On March 11, 2011, a huge earthquake and subsequent tsunami hit the east coast of the northeast Island of Honshu, Japan. We have all heard the results; major radioactivity emissions occurred involving a particularly bad actor, Cs-137.
So what’s new? Dispersion across the Pacific ocean. At the time of the accident and after, Fukushima released huge amounts of radionuclides into the Earth’s atmosphere and the Pacific ocean.
As the currents carry this radioactive material across the Pacific to the shores of United States, there have been many opinions on its direct impact to life on the coastal communities and the fishing industry.
To understand what’s really going on, we must delve into how we measure radiation, safe limits of radiation, and how much Cs-137 will hit the U.S. when it finally gets here. Let’s start with measuring radiation.
How To Measure Radiation
To understand how much Cs – 137, which has a half-life of 30 years, is going to hit the Pacific Coast of the United States, you must understand the meaning of the measurements.
Radioactivity, simply put, is the amount of ionizing radiation a material releases, or the amount of radiation a material gives off.

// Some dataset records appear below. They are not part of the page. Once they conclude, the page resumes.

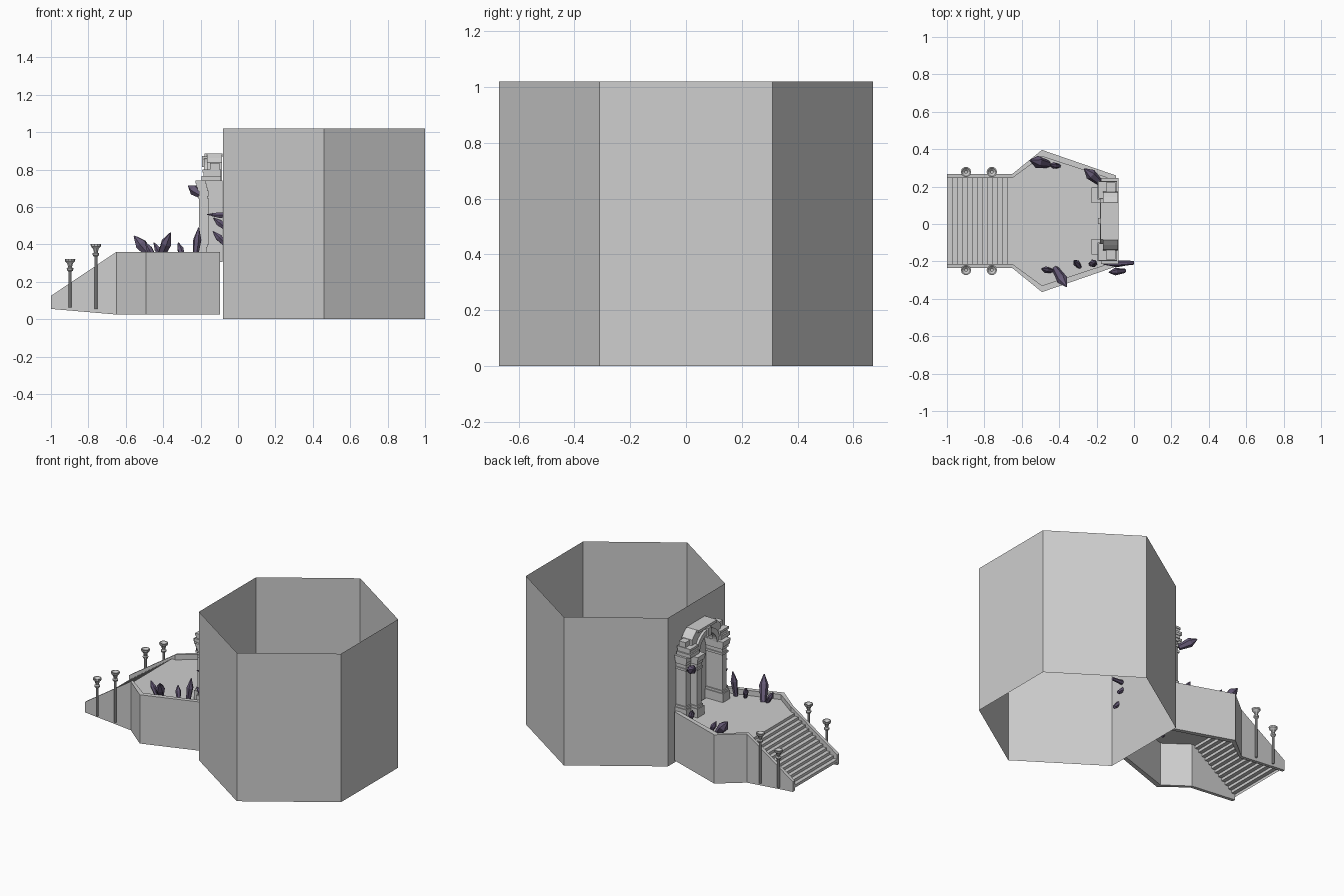
import bpy, bmesh, math
from mathutils import Vector

if "Cube" in bpy.data.objects:
    bpy.data.objects.remove(bpy.data.objects["Cube"])

CY = 0.016  # centre line of the stairs and gateway


def material(name, rgb):
    m = bpy.data.materials.new(name)
    m.diffuse_color = (*rgb, 1)
    m.use_nodes = True
    m.node_tree.nodes["Principled BSDF"].inputs["Base Color"].default_value = m.diffuse_color
    return m


STONE = material("pale_stone", (0.62, 0.62, 0.62))
CRYSTAL = material("dark_purple_crystal", (0.13, 0.10, 0.18))


def finish(name, bm, mat, fix=True):
    if fix:
        bmesh.ops.recalc_face_normals(bm, faces=bm.faces[:])
    me = bpy.data.meshes.new(name)
    bm.to_mesh(me)
    bm.free()
    me.materials.append(mat)
    ob = bpy.data.objects.new(name, me)
    bpy.context.collection.objects.link(ob)
    return ob


def loft(name, rings, mat, caps=True):
    """Skin a list of equal-length closed rings."""
    bm = bmesh.new()
    vs = [[bm.verts.new(p) for p in r] for r in rings]
    n = len(rings[0])
    for a, b in zip(vs, vs[1:]):
        for i in range(n):
            j = (i + 1) % n
            bm.faces.new((a[i], a[j], b[j], b[i]))
    if caps:
        bm.faces.new(vs[0][::-1])
        bm.faces.new(vs[-1])
    return finish(name, bm, mat)


def ring(c, r, z, n):
    return [(c[0] + r * math.cos(2 * math.pi * i / n),
             c[1] + r * math.sin(2 * math.pi * i / n), z) for i in range(n)]


def stack(name, s, layers):
    """Boxes on side s: (x0, x1, distance0, distance1, z0, z1) from the centre line."""
    bm = bmesh.new()
    for x0, x1, d0, d1, z0, z1 in layers:
        vs = bmesh.ops.create_cube(bm, size=1)["verts"]
        for v in vs:
            v.co = (x0 if v.co.x < 0 else x1,
                    CY + s * (d0 if v.co.y < 0 else d1),
                    z0 if v.co.z < 0 else z1)
    return finish(name, bm, STONE)


# Open hexagonal tower
hexagon = [(-0.08, -0.31), (0.46, -0.67), (1, -0.31), (1, 0.31), (0.46, 0.67), (-0.08, 0.31)]
loft("tower_wall", [[(x, y, z) for x, y in hexagon] for z in (0, 1.02)], STONE, caps=False)

# Side walls of stairs and terrace: x, outer and inner distance, bottom and top
wall = [(-1.0, 0.252, 0.230, 0.055, 0.125), (-0.65, 0.252, 0.230, 0.025, 0.36),
        (-0.492, 0.380, 0.345, 0.025, 0.36), (-0.095, 0.243, 0.215, 0.025, 0.36)]
for s, side in ((1, "left"), (-1, "right")):
    loft("side_wall_" + side,
         [[(x, CY + s * o, b), (x, CY + s * o, t), (x, CY + s * i, t), (x, CY + s * i, b)]
          for x, o, i, b, t in wall], STONE)

# Terrace floor
FLOOR = 0.325
bm = bmesh.new()
pts = [(x, CY + i, FLOOR) for x, o, i, b, t in wall[1:]]
pts += [(x, CY - i, FLOOR) for x, o, i, b, t in reversed(wall[1:])]
bm.faces.new([bm.verts.new(p) for p in reversed(pts)])
finish("terrace_floor", bm, STONE, fix=False)

# Steps as a folded sheet, open underneath
N = 13
run, rise = 0.35 / N, (FLOOR - 0.075) / N
prof = []
for k in range(N):
    prof += [(-1 + k * run, 0.075 + k * rise), (-1 + k * run, 0.075 + (k + 1) * rise)]
prof.append((-0.65, FLOOR))
bm = bmesh.new()
rows = [[bm.verts.new((x, CY + d, z)) for d in (-0.232, 0.232)] for x, z in prof]
for a, b in zip(rows, rows[1:]):
    bm.faces.new((a[0], b[0], b[1], a[1]))
finish("steps", bm, STONE, fix=False)

# Lamp posts with flared bowls
for x, z0, top in ((-0.898, 0.062, 0.322), (-0.76, 0.055, 0.402)):
    for s in (1, -1):
        c = (x, CY + s * 0.262)
        lamp = [(0.008, z0), (0.008, top - 0.068), (0.016, top - 0.062), (0.018, top - 0.05),
                (0.010, top - 0.045), (0.015, top - 0.025), (0.027, top - 0.012),
                (0.028, top), (0.022, top), (0.008, top - 0.015)]
        loft("lamp_post", [ring(c, r, z, 10) for r, z in lamp], STONE)

# Gateway piers: a front pier and a wider rear pier, with shared mouldings and finials
bands = [(0.0, FLOOR - 0.02, 0.385), (-0.006, 0.385, 0.40), (-0.014, 0.40, 0.645),
         (-0.007, 0.645, 0.66), (-0.014, 0.66, 0.685), (-0.006, 0.685, 0.705),
         (0.0, 0.705, 0.725), (0.004, 0.725, 0.742)]
for s, side in ((1, "left"), (-1, "right")):
    layers = []
    for g, z0, z1 in bands:
        layers.append((-0.222 - g, -0.10, 0.10 - g, 0.175 + g, z0, z1))
        layers.append((-0.172 - g, -0.084, 0.10 - g, 0.226 + g, z0, z1))
    stack("gate_pier_" + side, s, layers)
    stack("pier_finial_" + side, s, [
        (-0.195, -0.09, 0.115, 0.215, 0.742, 0.765),
        (-0.185, -0.09, 0.125, 0.205, 0.765, 0.785),
        (-0.190, -0.09, 0.120, 0.210, 0.785, 0.80),
        (-0.150, -0.10, 0.155, 0.205, 0.80, 0.835)])


def arch(name, x0, x1, outer, r, spring):
    """Arch slab whose outer edge is a function of the angle."""
    K = 16
    rings = []
    for k in range(K + 1):
        a = math.pi * k / K
        oy, oz = outer(a)
        iy, iz = r * math.cos(a), spring + r * math.sin(a)
        rings.append([(x0, CY + iy, iz), (x0, CY + oy, oz), (x1, CY + oy, oz), (x1, CY + iy, iz)])
    return loft(name, rings, STONE)


SPRING = 0.735


def block_edge(a):
    # Straight top with chamfered shoulders
    c, sn = math.cos(a), math.sin(a)
    t = min(0.158 / max(abs(c), 1e-6), 0.15 / max(sn, 1e-6), 0.255 / (abs(c) + sn))
    return t * c, SPRING + t * sn


def round_edge(a):
    return 0.125 * math.cos(a), SPRING + 0.125 * math.sin(a)


arch("gate_arch", -0.165, -0.086, block_edge, 0.10, SPRING)
arch("arch_moulding", -0.182, -0.15, round_edge, 0.092, SPRING)
stack("arch_top_bar", 1, [(-0.178, -0.084, -0.10, 0.10, 0.868, 0.885)])
stack("keystone", 1, [(-0.192, -0.15, -0.016, 0.016, 0.815, 0.872)])


# Crystals: base point, tip point, radius
def crystal(base, tip, r):
    base, tip = Vector(base), Vector(tip)
    axis = tip - base
    q = axis.to_track_quat("Z", "Y")
    L = axis.length
    rings = [[base + q @ Vector(p) for p in ring((0, 0), rr, t * L, 6)]
             for rr, t in ((0.6 * r, 0), (r, 0.62), (0.12 * r, 1))]
    loft("crystal", rings, CRYSTAL)


for base, tip, r in [
    ((-0.46, 0.32, 0.33), (-0.555, 0.34, 0.445), 0.033),
    ((-0.40, 0.31, 0.32), (-0.45, 0.315, 0.41), 0.018),
    ((-0.18, 0.22, 0.655), (-0.265, 0.295, 0.712), 0.03),
    ((-0.20, 0.235, 0.32), (-0.235, 0.265, 0.41), 0.02),
    ((-0.42, -0.24, 0.32), (-0.36, -0.335, 0.462), 0.03),
    ((-0.44, -0.25, 0.32), (-0.495, -0.24, 0.41), 0.018),
    ((-0.29, -0.23, 0.32), (-0.32, -0.195, 0.41), 0.018),
    ((-0.23, -0.215, 0.32), (-0.21, -0.208, 0.49), 0.022),
    ((-0.05, -0.25, 0.385), (-0.135, -0.258, 0.47), 0.02),
    ((0.0, -0.207, 0.552), (-0.165, -0.215, 0.56), 0.017),
    ((-0.05, -0.212, 0.475), (-0.13, -0.212, 0.54), 0.02),
]:
    crystal(base, tip, r)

It’s the amount a radioactive material decays, by emitting gamma, alpha, beta, x-rays or neutrons.
- The units of measure for radioactivity are Curie (Ci) or Becquerel (Bq).
- One Curie is 3.7×1010 Bq (37 billion Becquerels), and has a decay rate of one disintegration per second; a very large number.
- Rad or Gray: For radiation a person absorbs, the standard unit is Rad or Gray.
- Rem or Sievert: For the biological risk of exposure, amount we absorb plus medical effects, the unit is Rem or Sievert.
- Remember that a Curie or Becquerel will tell you the amount of energy release, while a Rem or Sievert will tell you how much is deposited in living tissue.
Which system you use to measure radiation depends on whether you are a U.S. agency (Curie, Rad and Rem) or international (Becquerel, Sievert and Gray). Japan and other countries use the term Becquerel.
High Exposure Produces Death or Radiation Sickness
What we know, regardless of what units we use, is how high the exposure needs to be to produce death or radiation sickness. The lower the dosage, however, the less certain the data. There is tremendous variation in ocean flow, weather and just plain background information, and few have correlated these differences with radiation affect on health.
For example, 500 millisieverts (mSv) or more can begin to cause symptoms of radiation poisoning. The average background dose (the amount we’re exposed to just from living here) in the U.S. is 2.6 mSv and the legal limit for annual exposure in Japan for emergency nuclear workers is 250 mSV. A large dose at once is much worse than accumulated radiation over time.
Most sources use becquerels per cubic meter moving through the oceans and arriving at the Pacific coast.
The EPA-recommended level of Cesium-137 in drinking water to protect Human Health is 7400Bq/mtr3.